» Task description: Pull out each line of the records holding the string "data".

-----

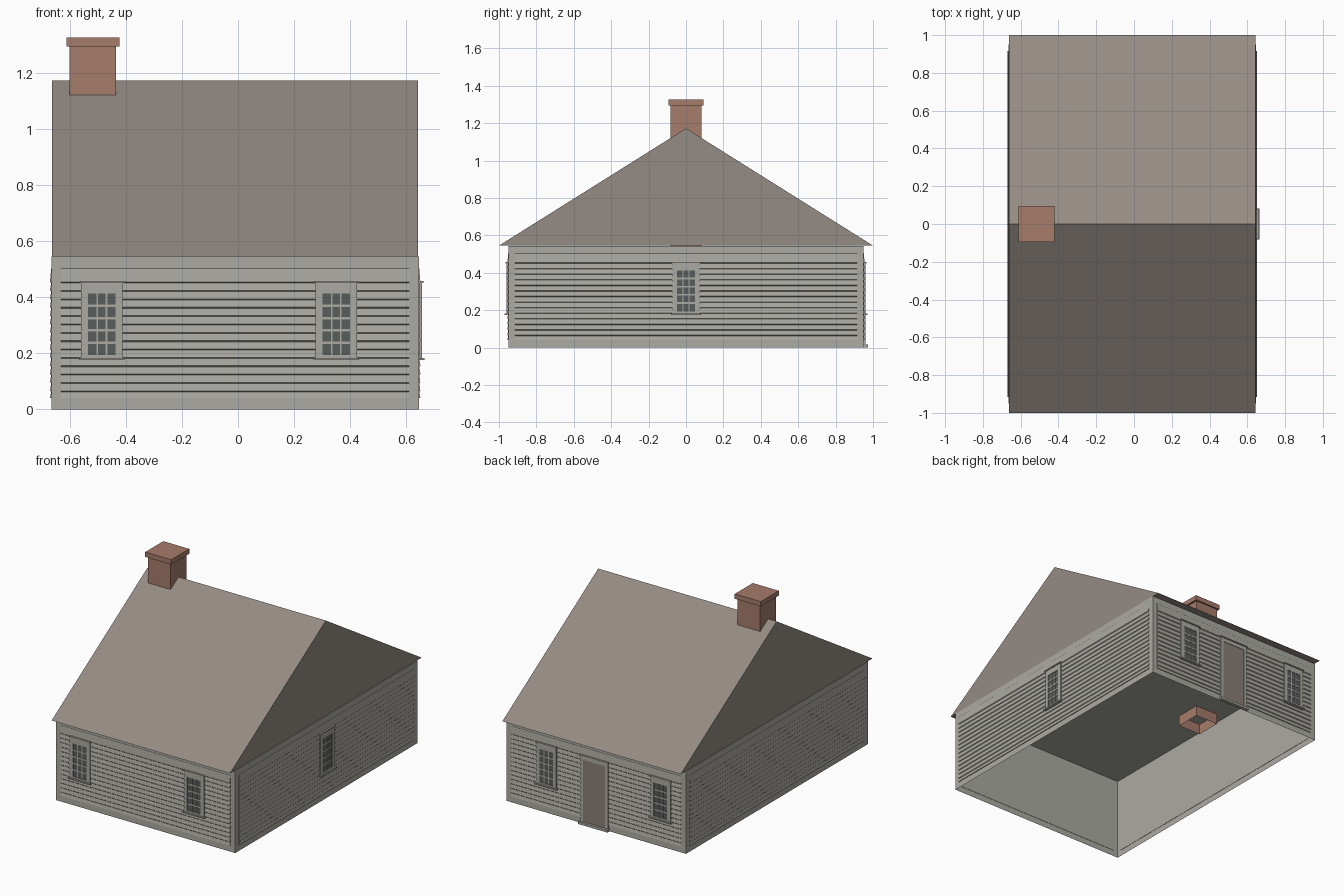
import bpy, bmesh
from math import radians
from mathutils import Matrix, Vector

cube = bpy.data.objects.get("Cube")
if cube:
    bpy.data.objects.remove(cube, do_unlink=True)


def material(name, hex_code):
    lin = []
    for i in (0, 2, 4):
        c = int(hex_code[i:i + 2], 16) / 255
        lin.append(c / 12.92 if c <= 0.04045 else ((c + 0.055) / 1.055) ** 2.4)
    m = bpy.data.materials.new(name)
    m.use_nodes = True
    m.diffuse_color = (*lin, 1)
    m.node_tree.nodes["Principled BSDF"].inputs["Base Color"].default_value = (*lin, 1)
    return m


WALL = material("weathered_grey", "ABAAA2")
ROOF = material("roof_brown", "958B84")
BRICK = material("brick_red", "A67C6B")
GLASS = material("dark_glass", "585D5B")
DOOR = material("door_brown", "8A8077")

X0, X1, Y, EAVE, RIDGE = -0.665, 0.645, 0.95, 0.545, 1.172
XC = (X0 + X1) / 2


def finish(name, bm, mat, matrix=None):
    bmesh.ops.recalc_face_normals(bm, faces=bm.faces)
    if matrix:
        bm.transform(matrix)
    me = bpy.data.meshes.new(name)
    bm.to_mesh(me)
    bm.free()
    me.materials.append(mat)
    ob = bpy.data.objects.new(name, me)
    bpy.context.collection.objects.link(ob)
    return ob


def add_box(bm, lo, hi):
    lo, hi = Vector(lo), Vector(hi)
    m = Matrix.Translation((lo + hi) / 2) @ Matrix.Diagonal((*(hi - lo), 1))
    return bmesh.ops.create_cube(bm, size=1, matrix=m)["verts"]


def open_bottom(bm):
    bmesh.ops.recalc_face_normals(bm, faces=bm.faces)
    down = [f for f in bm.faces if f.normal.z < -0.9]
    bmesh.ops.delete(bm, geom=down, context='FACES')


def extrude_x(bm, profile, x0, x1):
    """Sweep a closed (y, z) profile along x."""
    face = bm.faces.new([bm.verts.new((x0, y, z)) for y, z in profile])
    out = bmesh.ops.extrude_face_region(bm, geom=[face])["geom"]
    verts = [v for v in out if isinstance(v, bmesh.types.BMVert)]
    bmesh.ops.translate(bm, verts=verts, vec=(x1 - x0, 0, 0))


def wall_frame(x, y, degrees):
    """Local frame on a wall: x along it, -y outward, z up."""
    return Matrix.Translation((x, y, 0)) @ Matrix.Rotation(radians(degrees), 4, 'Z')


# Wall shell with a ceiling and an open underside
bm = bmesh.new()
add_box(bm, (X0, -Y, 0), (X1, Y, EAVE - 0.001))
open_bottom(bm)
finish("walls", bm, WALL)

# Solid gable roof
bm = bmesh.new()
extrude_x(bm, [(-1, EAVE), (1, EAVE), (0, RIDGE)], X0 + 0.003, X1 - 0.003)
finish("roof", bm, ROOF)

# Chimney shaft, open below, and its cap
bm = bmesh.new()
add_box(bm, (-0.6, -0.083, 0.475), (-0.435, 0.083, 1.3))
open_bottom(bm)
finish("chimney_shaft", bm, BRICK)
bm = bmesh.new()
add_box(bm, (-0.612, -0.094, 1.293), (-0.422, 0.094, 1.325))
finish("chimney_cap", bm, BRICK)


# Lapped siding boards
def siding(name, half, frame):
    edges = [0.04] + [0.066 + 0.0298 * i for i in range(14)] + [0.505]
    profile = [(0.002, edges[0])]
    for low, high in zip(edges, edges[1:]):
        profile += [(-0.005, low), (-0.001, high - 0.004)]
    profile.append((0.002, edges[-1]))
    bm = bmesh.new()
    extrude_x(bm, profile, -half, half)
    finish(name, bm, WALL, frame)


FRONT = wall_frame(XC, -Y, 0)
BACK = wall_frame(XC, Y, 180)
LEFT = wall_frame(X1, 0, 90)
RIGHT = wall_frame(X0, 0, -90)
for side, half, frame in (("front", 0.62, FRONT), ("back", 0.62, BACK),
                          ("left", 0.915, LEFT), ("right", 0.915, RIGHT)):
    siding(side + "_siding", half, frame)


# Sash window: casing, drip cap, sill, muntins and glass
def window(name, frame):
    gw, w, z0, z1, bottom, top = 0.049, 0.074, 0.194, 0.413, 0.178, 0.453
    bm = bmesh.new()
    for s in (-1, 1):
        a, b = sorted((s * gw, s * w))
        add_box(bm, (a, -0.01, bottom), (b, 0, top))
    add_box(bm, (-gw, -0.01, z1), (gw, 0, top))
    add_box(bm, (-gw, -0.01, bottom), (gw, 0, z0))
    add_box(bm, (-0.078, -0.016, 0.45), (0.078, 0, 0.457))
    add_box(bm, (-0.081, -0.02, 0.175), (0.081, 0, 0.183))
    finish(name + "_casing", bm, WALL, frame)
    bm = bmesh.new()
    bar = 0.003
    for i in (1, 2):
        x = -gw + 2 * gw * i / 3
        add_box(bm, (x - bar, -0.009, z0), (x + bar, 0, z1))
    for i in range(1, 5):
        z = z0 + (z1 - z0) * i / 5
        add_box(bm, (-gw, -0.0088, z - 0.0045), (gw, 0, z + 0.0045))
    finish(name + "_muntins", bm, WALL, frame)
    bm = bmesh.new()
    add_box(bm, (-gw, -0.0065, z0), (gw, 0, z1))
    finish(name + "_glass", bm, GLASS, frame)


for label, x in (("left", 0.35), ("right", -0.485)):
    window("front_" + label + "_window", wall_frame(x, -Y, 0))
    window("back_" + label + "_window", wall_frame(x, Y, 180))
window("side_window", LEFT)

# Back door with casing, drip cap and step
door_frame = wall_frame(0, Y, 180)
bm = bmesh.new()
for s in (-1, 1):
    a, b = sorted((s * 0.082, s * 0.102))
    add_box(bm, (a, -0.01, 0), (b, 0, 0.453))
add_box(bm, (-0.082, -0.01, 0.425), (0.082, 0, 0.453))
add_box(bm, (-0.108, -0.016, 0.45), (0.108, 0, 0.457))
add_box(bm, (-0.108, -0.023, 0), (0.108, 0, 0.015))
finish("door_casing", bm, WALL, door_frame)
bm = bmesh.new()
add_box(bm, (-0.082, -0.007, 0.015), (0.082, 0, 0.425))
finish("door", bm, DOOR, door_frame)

-----

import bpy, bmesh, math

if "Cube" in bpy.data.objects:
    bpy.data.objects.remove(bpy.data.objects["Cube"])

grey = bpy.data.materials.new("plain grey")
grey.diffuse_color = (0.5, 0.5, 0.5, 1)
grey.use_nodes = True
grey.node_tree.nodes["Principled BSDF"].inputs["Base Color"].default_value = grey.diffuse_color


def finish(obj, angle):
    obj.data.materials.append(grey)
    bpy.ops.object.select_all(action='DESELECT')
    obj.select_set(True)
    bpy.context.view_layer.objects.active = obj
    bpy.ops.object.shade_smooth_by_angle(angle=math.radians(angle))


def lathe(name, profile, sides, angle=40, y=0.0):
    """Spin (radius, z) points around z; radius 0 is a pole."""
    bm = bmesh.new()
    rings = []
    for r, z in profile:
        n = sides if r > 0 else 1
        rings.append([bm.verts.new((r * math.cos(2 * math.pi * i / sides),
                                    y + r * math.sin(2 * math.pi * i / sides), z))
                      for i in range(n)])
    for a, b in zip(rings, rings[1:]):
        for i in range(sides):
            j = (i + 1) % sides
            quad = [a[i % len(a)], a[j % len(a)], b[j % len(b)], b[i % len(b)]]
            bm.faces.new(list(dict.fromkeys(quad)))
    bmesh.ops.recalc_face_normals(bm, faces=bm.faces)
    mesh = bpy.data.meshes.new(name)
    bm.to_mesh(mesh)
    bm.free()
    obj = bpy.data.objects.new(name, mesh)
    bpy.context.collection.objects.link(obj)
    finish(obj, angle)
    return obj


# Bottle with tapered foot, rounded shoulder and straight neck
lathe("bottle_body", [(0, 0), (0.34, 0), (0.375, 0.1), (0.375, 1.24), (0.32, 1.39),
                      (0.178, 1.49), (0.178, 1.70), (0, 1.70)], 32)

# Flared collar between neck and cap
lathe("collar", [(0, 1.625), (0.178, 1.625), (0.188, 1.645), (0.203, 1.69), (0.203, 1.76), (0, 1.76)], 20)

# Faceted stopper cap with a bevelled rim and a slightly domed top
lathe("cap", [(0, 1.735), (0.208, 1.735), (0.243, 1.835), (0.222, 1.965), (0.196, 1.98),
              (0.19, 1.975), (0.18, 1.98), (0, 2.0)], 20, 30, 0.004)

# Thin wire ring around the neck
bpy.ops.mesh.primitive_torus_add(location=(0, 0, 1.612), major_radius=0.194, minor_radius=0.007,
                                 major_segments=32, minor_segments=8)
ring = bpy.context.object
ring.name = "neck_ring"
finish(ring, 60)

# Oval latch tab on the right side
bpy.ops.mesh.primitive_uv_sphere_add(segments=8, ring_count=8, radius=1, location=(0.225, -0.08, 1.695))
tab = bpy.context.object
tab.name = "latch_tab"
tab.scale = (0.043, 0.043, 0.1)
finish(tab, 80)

-----

» Answer area:
cube = bpy.data.objects.get("Cube")
    bpy.data.objects.remove(cube, do_unlink=True)
    m = bpy.data.materials.new(name)
    me = bpy.data.meshes.new(name)
    ob = bpy.data.objects.new(name, me)
if "Cube" in bpy.data.objects:
    bpy.data.objects.remove(bpy.data.objects["Cube"])
grey = bpy.data.materials.new("plain grey")
    obj.data.materials.append(grey)
    mesh = bpy.data.meshes.new(name)
    obj = bpy.data.objects.new(name, mesh)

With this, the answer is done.